Chinese businesses are looking at investing in the country too, after Prime Minister and New Democracy leader Kyriakos Mitsotakis went to the Shanghai international expo hunting them and Chinese President Xi Jinping came to Athens, where the two signed 16 deals.

Analysts said the Chinese no longer regard Greece merely as a foot in the door to the EU's free-travel Schengen zone, but actually enjoy life in their new home, a country offering sunshine, seas, islands, world-class food – very different from Chinese who find some of it exotic – and charming.

"They like to stay in Athens and the suburbs, forming little Chinatowns. They are buying blocks of flats, where all the owners are Chinese," Anny Avgouli, Migration Policy Manager for a law firm, Dedes, told AFP, the business having a special department for Golden Visas for Chinese buyers.

It’s not overnight though. "When you tell a client that a year might be needed just to submit the is like you are showing him the exit," said Dedes Law Investment Manager Dorina Cobzaru about the protocol. Applications are also being held up because they are processed in the same department that handles the asylum requests of tens of thousands of migrants, who live in tents and hardship, so New Democracy wants to help them – the Chinese and Golden Visa applicants.

And already, a huge backlog has built up.

The government approved a bill October that would allow would-be investors to get around China's strict capital controls so they can use multiple bank terminal transactions to transfer the needed sum equaling $250,000. Greek Development Minister Adonis Georgiadis, who recently visited China, said the Bank of Greece had concluded that, "the use of bank terminals does not violate Greek or European law. If it is violating the Chinese law, this is a matter for China."

While the European Commission warned that Golden Visa programs in some countries, specifically Cyprus, Bulgaria and Malta, could be open to money laundering and criminal activity – Cyprus just yanked 26 – Greece is forging ahead, desperate for cash and investors to try to spur a slow recovery from a crisis that began almost a decade ago.

The Bank of Greece, said AFP, found that the program brought in 469 million euros ($516.88 million) in Chinese capital in 2018 and 443 million euros ($488.22 million) more just in the first half of 2019, with the government holding the door open wide.
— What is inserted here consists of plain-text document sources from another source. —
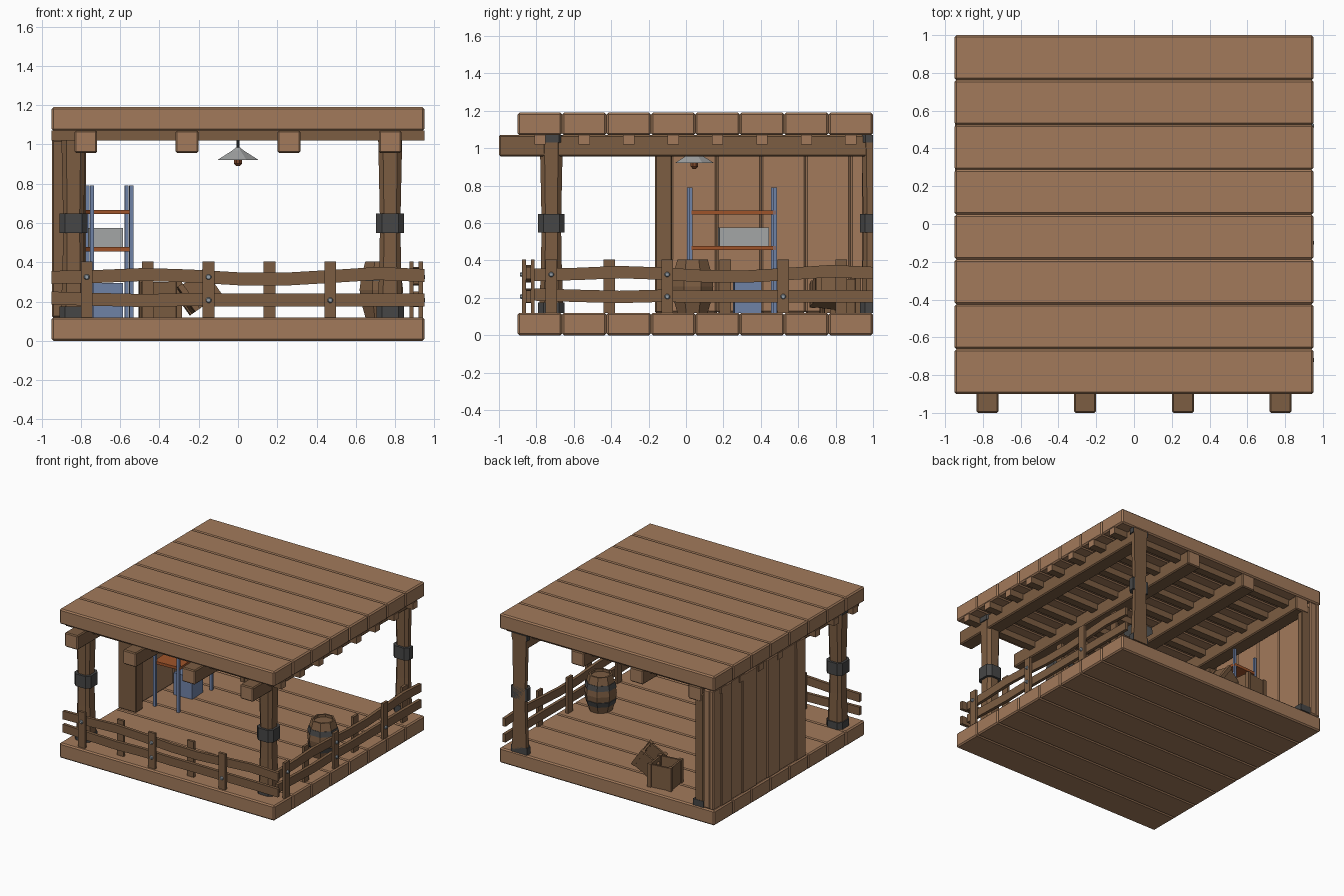
import bpy, bmesh, math
from mathutils import Matrix, Vector

if "Cube" in bpy.data.objects:
    bpy.data.objects.remove(bpy.data.objects["Cube"])


def mat(name, r, g, b):
    m = bpy.data.materials.new(name)
    m.diffuse_color = [((c / 255 + 0.055) / 1.055) ** 2.4 for c in (r, g, b)] + [1]
    m.use_nodes = True
    m.node_tree.nodes["Principled BSDF"].inputs["Base Color"].default_value = m.diffuse_color
    return m


PLANK = mat("light plank wood", 162, 122, 91)
DARK = mat("dark wood", 124, 93, 66)
IRON = mat("dark iron", 70, 70, 70)
BOLT = mat("bolt steel", 150, 160, 168)
BLUE = mat("blue painted steel", 112, 131, 168)
ORANGE = mat("orange shelf wood", 160, 84, 42)
GREY = mat("pale grey", 165, 167, 167)
BULB = mat("brown bulb", 125, 72, 42)


def finish(name, bm, mats, bevel=0, matrix=None):
    bmesh.ops.recalc_face_normals(bm, faces=bm.faces)
    me = bpy.data.meshes.new(name)
    bm.to_mesh(me)
    bm.free()
    for m in mats:
        me.materials.append(m)
    ob = bpy.data.objects.new(name, me)
    bpy.context.collection.objects.link(ob)
    if matrix:
        ob.matrix_world = matrix
    if bevel:
        mod = ob.modifiers.new("edge", "BEVEL")
        mod.width, mod.segments = bevel, 1
    return ob


def box(name, x, y, z, m, bevel=0, end_axis=None, matrix=None):
    """Box from ranges; faces along end_axis take the light plank colour."""
    bm = bmesh.new()
    bmesh.ops.create_cube(bm, size=1)
    for v in bm.verts:
        v.co = Vector([r[0] if c < 0 else r[1] for c, r in zip(v.co, (x, y, z))])
    bm.normal_update()
    if end_axis is not None:
        for f in bm.faces:
            f.material_index = int(abs(f.normal[end_axis]) > 0.9)
    return finish(name, bm, [m, PLANK], bevel, matrix)


def loft(name, rings, m, clip_y=None, matrix=None):
    """Skin a list of equal-length point rings and cap both ends."""
    bm = bmesh.new()
    rows = [[bm.verts.new(p) for p in r] for r in rings]
    n = len(rows[0])
    for a, b in zip(rows, rows[1:]):
        for i in range(n):
            bm.faces.new((a[i], a[(i + 1) % n], b[(i + 1) % n], b[i]))
    bm.faces.new(rows[0])
    bm.faces.new(rows[-1])
    if clip_y is not None:
        g = bm.verts[:] + bm.edges[:] + bm.faces[:]
        bmesh.ops.bisect_plane(bm, geom=g, plane_co=(0, clip_y, 0), plane_no=(0, 1, 0), clear_outer=True)
        bmesh.ops.holes_fill(bm, edges=[e for e in bm.edges if e.is_boundary])
    return finish(name, bm, [m], matrix=matrix)


def chamfer_ring(cx, cy, h, z):
    c = h * 0.6
    pts = [(h, -c), (h, c), (c, h), (-c, h), (-h, c), (-h, -c), (-c, -h), (c, -h)]
    return [(cx + a, cy + b, z) for a, b in pts]


def circle(cx, cy, r, z, n=8):
    return [(cx + r * math.cos((i + 0.5) * math.tau / n), cy + r * math.sin((i + 0.5) * math.tau / n), z)
            for i in range(n)]


# floor, roof and the small slats under each roof plank
W = 1.9 / 8
for i in range(8):
    y0 = -0.9 + i * W
    box("floor_plank", (-0.95, 0.95), (y0, y0 + W), (0, 0.12), PLANK, 0.01)
    box("roof_plank", (-0.95, 0.95), (y0, y0 + W), (1.07, 1.19), PLANK, 0.01)
    yc = y0 + W / 2
    box("roof_slat", (-0.95, 0.95), (yc - 0.03, yc + 0.03), (1.02, 1.072), DARK, end_axis=0)

# long roof beams
for x in (-0.775, -0.26, 0.26, 0.775):
    box("roof_beam", (x - 0.058, x + 0.058), (-1, 0.998), (0.957, 1.071), DARK, 0.008, end_axis=1)

# posts with iron fittings; the back one is cut flush with the floor edge
for x, y in ((-0.838, -0.72), (0.775, -0.72), (0.775, 1.0)):
    clip = 0.999 if y > 0.9 else None
    loft("post", [chamfer_ring(x, y, h, z) for h, z in
                  ((0.064, 0.12), (0.055, 0.4), (0.052, 0.6), (0.062, 1.07))], DARK, clip)
    for h, z0, z1 in ((0.07, 0.12, 0.175), (0.071, 0.55, 0.648), (0.069, 1.03, 1.071)):
        loft("iron_collar", [chamfer_ring(x, y, h, z0), chamfer_ring(x, y, h, z1)], IRON, clip)

# left wall: inner and outer plank layers with end columns
inner = (-0.08, 0.165, 0.403, 0.64, 0.88, 0.998)
for a, b in zip(inner, inner[1:]):
    box("inner_wall_plank", (-0.91, -0.85), (a, b), (0.12, 1.07), PLANK, 0.01)
outer = (-0.16, -0.04, 0.17, 0.32, 0.46, 0.635, 0.77, 0.9, 0.998)
for i, (a, b) in enumerate(zip(outer, outer[1:])):
    box("outer_wall_plank", (-0.948 + 0.008 * (i % 2), -0.905), (a, b), (0.12, 1.07), PLANK, 0.006)
box("wall_front_column", (-0.945, -0.785), (-0.165, -0.075), (0.12, 1.02), DARK, 0.006)
box("wall_back_column", (-0.85, -0.775), (0.94, 0.995), (0.12, 1.02), DARK, 0.006)
box("wall_column_foot", (-0.855, -0.76), (0.93, 0.998), (0.12, 0.17), IRON)


# railings, built along local x with -y outward, then placed
def railing(side, matrix, start, rails, spots):
    for j, heights in enumerate(rails):
        n = len(heights) - 1
        rings = []
        for i, z in enumerate(heights):
            x = start + (0.95 - start) * i / n
            rings.append([(x, -0.855, z), (x, -0.83, z), (x, -0.83, z + 0.066), (x, -0.855, z + 0.066)])
        loft(side + "_rail", rings, DARK, matrix=matrix)
    for i, x in enumerate(spots):
        y = (-0.876, -0.855) if i % 2 == 0 else (-0.83, -0.809)
        box(side + "_baluster", (x - 0.03, x + 0.03), y, (0.12, 0.405), DARK, matrix=matrix)
    for x, z in ((spots[0], 0.325), (spots[2], 0.325), (spots[2], 0.207), (spots[4], 0.207)):
        rot = Matrix.Translation((x, -0.876, z)) @ Matrix.Rotation(math.pi / 2, 4, 'X')
        loft("bolt", [circle(0, 0, 0.015, 0), circle(0, 0, 0.01, 0.012)], BOLT, matrix=matrix @ rot)


front_x = [-0.77, -0.46, -0.15, 0.16, 0.47]
upper = (0.29, 0.295, 0.305, 0.297, 0.283, 0.281, 0.295, 0.31, 0.3)
lower = (0.185, 0.178, 0.172, 0.178, 0.174, 0.176, 0.176, 0.176, 0.174)
railing("front", Matrix(), -0.95, (upper, lower), front_x)
side = Matrix.Translation((0.065, 0.05, 0)) @ Matrix.Rotation(math.pi / 2, 4, 'Z')
railing("side", side, -0.86, (upper, lower), front_x + [0.78])

# steel shelf unit, turned slightly
turn = Matrix.Translation((-0.655, 0.245, 0)) @ Matrix.Rotation(math.radians(3), 4, 'Z')
for x in (-0.1, 0.1):
    for y in (-0.225, 0.225):
        box("shelf_upright", (x - 0.01, x + 0.01), (y - 0.01, y + 0.01), (0.12, 0.79), BLUE, matrix=turn)
for z in (0.455, 0.645):
    box("shelf_board", (-0.11, 0.11), (-0.225, 0.235), (z, z + 0.022), ORANGE, matrix=turn)
box("grey_box", (-0.1, 0.065), (-0.07, 0.195), (0.477, 0.575), GREY, matrix=turn)
box("blue_box", (-0.09, 0.07), (0.01, 0.155), (0.12, 0.295), BLUE, matrix=turn)

# barrel with iron hoops and a sunken lid
bx, by = 0.73, 0.035
prof = ((0.088, 0.12), (0.112, 0.2), (0.12, 0.26), (0.112, 0.32), (0.088, 0.405), (0.074, 0.405), (0.074, 0.385))
loft("barrel", [circle(bx, by, r, z) for r, z in prof], DARK)
for (r0, z0), (r1, z1) in (((0.108, 0.175), (0.119, 0.215)), ((0.119, 0.305), (0.108, 0.345))):
    loft("barrel_hoop", [circle(bx, by, r0, z0), circle(bx, by, r1, z1)], IRON)


# open crates, one upright and one leaning on it
def crate(matrix, s, h):
    box("crate_base", (-s, s), (-s, s), (0, 0.015), DARK, matrix=matrix)
    for k in range(4):
        m = matrix @ Matrix.Rotation(k * math.pi / 2, 4, 'Z')
        box("crate_side", (-s, s), (-s, -s + 0.015), (0, h), DARK, matrix=m)
        box("crate_corner", (-s - 0.008, -s + 0.022), (-s - 0.008, -s + 0.022), (0, h + 0.006), DARK, matrix=m)


crate(Matrix.Translation((-0.395, 0.825, 0.12)) @ Matrix.Rotation(math.radians(8), 4, 'Z'), 0.09, 0.18)
crate(Matrix.Translation((-0.165, 0.76, 0.185)) @ Matrix.Rotation(math.radians(-35), 4, 'Y')
      @ Matrix.Rotation(math.radians(12), 4, 'Z'), 0.075, 0.15)

# hanging lamp
lx, ly = 0.0, 0.045
loft("lamp_shade", [circle(lx, ly, r, z) for r, z in
                    ((0.1, 0.922), (0.115, 0.92), (0.03, 0.97), (0.012, 0.985))], GREY)
loft("lamp_rod", [circle(lx, ly, 0.008, 0.98), circle(lx, ly, 0.008, 1.07)], IRON)
loft("lamp_bulb", [circle(lx, ly, r, z) for r, z in ((0.01, 0.89), (0.022, 0.903), (0.022, 0.925))], BULB)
Chinese investors have put more than one billion euros ($1.1 billion) in total into Greek property since the program was launched, the data showed.